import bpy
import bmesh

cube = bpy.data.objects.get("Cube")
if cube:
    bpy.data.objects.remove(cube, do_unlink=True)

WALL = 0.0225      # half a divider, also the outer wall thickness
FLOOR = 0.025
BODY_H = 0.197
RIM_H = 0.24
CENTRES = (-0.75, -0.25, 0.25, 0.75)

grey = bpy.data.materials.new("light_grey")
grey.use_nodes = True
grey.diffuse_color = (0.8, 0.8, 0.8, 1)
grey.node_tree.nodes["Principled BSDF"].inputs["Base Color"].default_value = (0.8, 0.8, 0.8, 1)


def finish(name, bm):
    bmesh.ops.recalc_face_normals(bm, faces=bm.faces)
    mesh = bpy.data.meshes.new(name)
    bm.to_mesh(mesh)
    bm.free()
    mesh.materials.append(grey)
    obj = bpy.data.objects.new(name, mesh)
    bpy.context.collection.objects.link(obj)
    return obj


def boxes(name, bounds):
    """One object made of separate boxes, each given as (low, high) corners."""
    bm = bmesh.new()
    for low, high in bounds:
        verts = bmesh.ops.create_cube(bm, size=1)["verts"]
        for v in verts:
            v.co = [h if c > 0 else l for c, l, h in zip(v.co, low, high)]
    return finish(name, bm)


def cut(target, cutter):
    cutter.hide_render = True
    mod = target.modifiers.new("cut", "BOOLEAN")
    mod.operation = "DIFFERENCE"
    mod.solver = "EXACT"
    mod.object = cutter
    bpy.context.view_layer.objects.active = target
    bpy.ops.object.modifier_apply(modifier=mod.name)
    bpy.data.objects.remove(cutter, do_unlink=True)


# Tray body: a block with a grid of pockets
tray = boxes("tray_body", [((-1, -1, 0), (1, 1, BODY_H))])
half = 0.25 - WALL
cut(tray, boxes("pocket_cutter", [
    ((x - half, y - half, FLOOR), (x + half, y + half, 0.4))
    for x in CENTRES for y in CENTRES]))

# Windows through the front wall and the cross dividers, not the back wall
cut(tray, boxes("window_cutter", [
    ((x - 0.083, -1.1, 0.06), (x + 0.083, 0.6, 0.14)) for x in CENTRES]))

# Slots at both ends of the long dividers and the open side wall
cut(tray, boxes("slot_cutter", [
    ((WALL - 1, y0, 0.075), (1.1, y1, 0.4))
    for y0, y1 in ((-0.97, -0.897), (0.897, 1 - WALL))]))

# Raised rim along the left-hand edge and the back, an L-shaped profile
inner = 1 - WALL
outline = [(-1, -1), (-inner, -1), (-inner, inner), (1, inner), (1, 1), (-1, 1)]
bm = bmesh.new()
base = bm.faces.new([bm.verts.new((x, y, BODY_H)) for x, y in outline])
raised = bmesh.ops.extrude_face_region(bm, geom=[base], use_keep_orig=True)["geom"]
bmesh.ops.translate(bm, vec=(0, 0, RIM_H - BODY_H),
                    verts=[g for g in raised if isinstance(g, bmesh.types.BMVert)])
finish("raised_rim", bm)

---

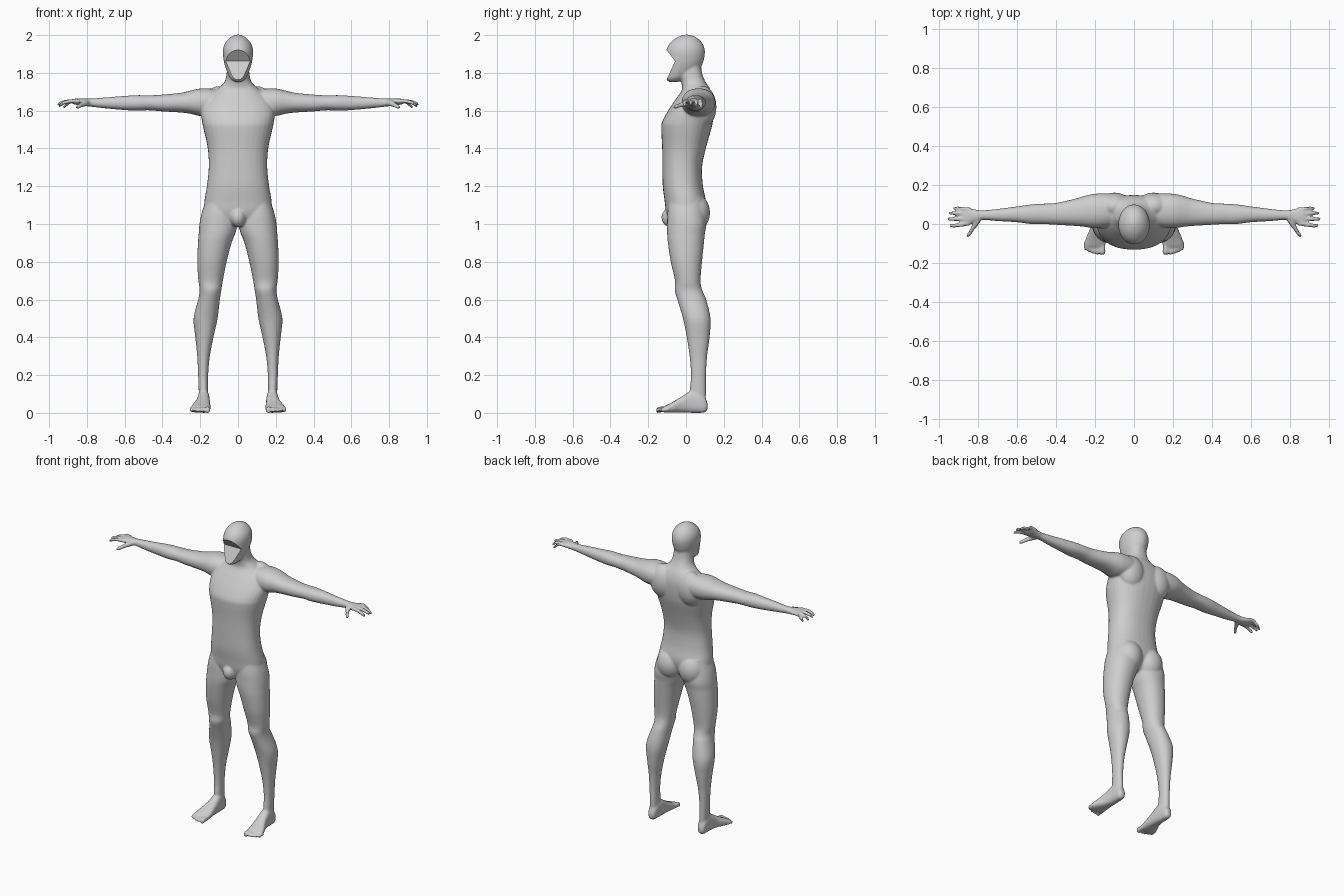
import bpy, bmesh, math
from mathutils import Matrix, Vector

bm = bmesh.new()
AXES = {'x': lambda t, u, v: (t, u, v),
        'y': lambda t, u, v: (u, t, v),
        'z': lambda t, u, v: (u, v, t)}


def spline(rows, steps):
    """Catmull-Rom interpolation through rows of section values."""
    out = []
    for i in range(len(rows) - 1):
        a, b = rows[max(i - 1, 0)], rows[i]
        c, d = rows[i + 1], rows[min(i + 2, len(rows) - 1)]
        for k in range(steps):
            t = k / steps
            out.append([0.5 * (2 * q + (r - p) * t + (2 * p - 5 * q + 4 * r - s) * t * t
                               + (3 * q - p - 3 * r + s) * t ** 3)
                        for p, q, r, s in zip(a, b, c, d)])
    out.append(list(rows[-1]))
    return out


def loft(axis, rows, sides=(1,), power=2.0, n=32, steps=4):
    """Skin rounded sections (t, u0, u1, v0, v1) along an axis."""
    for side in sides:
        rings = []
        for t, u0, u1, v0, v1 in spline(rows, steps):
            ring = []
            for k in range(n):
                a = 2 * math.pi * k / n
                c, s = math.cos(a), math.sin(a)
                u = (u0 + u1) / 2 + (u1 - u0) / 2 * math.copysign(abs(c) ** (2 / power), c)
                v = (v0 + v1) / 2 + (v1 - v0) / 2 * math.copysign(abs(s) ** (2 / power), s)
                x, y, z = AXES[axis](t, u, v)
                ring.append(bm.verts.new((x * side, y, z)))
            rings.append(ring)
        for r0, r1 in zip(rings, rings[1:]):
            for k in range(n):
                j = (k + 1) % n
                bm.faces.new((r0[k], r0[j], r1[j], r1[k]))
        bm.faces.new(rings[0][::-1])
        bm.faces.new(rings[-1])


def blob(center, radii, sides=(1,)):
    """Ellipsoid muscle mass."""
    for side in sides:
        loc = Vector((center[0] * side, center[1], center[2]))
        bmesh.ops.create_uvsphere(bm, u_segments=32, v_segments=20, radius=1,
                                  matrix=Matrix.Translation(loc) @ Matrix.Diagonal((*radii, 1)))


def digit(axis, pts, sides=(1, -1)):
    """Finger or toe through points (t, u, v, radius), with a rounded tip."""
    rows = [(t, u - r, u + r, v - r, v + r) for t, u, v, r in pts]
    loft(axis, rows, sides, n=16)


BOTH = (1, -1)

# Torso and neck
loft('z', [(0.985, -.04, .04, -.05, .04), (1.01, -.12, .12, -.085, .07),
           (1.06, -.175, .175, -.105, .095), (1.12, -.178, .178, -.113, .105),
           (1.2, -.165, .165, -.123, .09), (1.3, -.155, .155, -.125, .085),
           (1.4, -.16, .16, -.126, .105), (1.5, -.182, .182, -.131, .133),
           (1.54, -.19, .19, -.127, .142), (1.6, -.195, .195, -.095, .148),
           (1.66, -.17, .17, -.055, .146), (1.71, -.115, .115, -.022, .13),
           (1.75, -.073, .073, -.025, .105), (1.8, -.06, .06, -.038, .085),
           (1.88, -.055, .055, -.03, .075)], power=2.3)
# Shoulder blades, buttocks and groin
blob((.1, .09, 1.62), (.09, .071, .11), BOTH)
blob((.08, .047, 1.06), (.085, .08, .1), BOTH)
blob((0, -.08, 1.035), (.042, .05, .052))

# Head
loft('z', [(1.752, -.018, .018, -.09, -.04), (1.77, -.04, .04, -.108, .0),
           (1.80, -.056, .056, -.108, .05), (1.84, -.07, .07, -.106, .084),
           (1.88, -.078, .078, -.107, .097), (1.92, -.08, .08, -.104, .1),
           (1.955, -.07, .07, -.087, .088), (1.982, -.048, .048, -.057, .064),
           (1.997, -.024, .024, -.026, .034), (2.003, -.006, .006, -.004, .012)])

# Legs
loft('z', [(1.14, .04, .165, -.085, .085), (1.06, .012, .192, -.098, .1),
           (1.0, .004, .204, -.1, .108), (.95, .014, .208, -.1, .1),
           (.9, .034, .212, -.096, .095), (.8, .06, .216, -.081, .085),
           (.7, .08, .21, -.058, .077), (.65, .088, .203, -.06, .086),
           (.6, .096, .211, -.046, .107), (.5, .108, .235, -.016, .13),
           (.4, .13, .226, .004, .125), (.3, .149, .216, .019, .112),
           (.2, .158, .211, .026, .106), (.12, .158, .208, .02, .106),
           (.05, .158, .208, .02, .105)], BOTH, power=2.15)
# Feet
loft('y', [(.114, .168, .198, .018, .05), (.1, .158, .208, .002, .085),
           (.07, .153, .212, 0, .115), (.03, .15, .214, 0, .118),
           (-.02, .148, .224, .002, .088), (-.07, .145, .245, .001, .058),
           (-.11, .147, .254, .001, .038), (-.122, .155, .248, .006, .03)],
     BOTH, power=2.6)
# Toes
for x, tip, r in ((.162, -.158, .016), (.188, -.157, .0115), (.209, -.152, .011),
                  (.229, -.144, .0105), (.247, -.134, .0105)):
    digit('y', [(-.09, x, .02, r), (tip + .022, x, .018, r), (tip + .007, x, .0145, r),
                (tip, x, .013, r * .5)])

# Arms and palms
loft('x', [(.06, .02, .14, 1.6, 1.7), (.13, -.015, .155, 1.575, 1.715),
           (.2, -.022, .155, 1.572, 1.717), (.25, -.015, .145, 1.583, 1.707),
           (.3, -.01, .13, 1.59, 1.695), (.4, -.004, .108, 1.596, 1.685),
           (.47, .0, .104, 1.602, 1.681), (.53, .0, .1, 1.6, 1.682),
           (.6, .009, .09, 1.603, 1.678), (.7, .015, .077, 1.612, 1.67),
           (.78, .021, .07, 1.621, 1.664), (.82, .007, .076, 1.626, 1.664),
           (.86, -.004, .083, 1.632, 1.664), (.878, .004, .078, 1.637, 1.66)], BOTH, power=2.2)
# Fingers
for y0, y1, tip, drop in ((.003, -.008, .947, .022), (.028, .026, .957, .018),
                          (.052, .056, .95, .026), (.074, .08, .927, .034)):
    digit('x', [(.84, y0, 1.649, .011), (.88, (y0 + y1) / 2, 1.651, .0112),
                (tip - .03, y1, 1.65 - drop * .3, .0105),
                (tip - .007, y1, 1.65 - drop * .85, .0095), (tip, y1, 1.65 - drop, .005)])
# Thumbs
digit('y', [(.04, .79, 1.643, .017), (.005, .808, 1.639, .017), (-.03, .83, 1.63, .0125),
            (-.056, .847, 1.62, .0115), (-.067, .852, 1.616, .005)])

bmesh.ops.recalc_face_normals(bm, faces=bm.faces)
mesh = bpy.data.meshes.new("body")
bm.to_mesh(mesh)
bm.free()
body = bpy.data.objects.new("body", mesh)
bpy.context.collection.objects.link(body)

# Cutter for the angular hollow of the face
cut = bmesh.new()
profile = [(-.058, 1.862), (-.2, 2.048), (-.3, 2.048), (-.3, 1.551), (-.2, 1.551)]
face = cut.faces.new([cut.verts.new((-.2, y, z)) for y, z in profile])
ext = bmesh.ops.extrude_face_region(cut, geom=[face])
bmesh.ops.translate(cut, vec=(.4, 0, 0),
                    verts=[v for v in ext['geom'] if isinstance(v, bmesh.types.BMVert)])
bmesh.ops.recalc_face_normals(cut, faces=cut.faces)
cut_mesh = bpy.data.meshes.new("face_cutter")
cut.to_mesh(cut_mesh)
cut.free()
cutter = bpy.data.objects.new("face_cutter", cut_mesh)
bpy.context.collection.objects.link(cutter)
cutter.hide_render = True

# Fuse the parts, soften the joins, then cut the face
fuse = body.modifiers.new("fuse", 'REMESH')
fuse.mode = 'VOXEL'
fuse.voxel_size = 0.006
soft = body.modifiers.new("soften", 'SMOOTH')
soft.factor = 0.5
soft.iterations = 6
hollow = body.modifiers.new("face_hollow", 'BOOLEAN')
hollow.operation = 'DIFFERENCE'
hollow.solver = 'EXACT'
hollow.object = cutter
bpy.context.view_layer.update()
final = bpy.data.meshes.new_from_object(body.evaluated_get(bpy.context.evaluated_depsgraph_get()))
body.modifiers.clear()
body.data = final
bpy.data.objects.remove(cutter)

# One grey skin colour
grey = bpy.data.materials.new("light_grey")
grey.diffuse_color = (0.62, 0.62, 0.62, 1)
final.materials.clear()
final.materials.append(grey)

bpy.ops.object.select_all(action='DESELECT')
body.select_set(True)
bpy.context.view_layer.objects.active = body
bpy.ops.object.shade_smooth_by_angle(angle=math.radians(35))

---

→ **What to produce**: Both the line containing "# Cutter for the angular hollow of the face" and the line containing "bpy.ops.object.shade_smooth_by_angle(angle=math.radians(35))" belong in the answer. Print them and every line above that falls between them exactly, and no others.

→ **Written reply**:
# Cutter for the angular hollow of the face
cut = bmesh.new()
profile = [(-.058, 1.862), (-.2, 2.048), (-.3, 2.048), (-.3, 1.551), (-.2, 1.551)]
face = cut.faces.new([cut.verts.new((-.2, y, z)) for y, z in profile])
ext = bmesh.ops.extrude_face_region(cut, geom=[face])
bmesh.ops.translate(cut, vec=(.4, 0, 0),
                    verts=[v for v in ext['geom'] if isinstance(v, bmesh.types.BMVert)])
bmesh.ops.recalc_face_normals(cut, faces=cut.faces)
cut_mesh = bpy.data.meshes.new("face_cutter")
cut.to_mesh(cut_mesh)
cut.free()
cutter = bpy.data.objects.new("face_cutter", cut_mesh)
bpy.context.collection.objects.link(cutter)
cutter.hide_render = True

# Fuse the parts, soften the joins, then cut the face
fuse = body.modifiers.new("fuse", 'REMESH')
fuse.mode = 'VOXEL'
fuse.voxel_size = 0.006
soft = body.modifiers.new("soften", 'SMOOTH')
soft.factor = 0.5
soft.iterations = 6
hollow = body.modifiers.new("face_hollow", 'BOOLEAN')
hollow.operation = 'DIFFERENCE'
hollow.solver = 'EXACT'
hollow.object = cutter
bpy.context.view_layer.update()
final = bpy.data.meshes.new_from_object(body.evaluated_get(bpy.context.evaluated_depsgraph_get()))
body.modifiers.clear()
body.data = final
bpy.data.objects.remove(cutter)

# One grey skin colour
grey = bpy.data.materials.new("light_grey")
grey.diffuse_color = (0.62, 0.62, 0.62, 1)
final.materials.clear()
final.materials.append(grey)

bpy.ops.object.select_all(action='DESELECT')
body.select_set(True)
bpy.context.view_layer.objects.active = body
bpy.ops.object.shade_smooth_by_angle(angle=math.radians(35))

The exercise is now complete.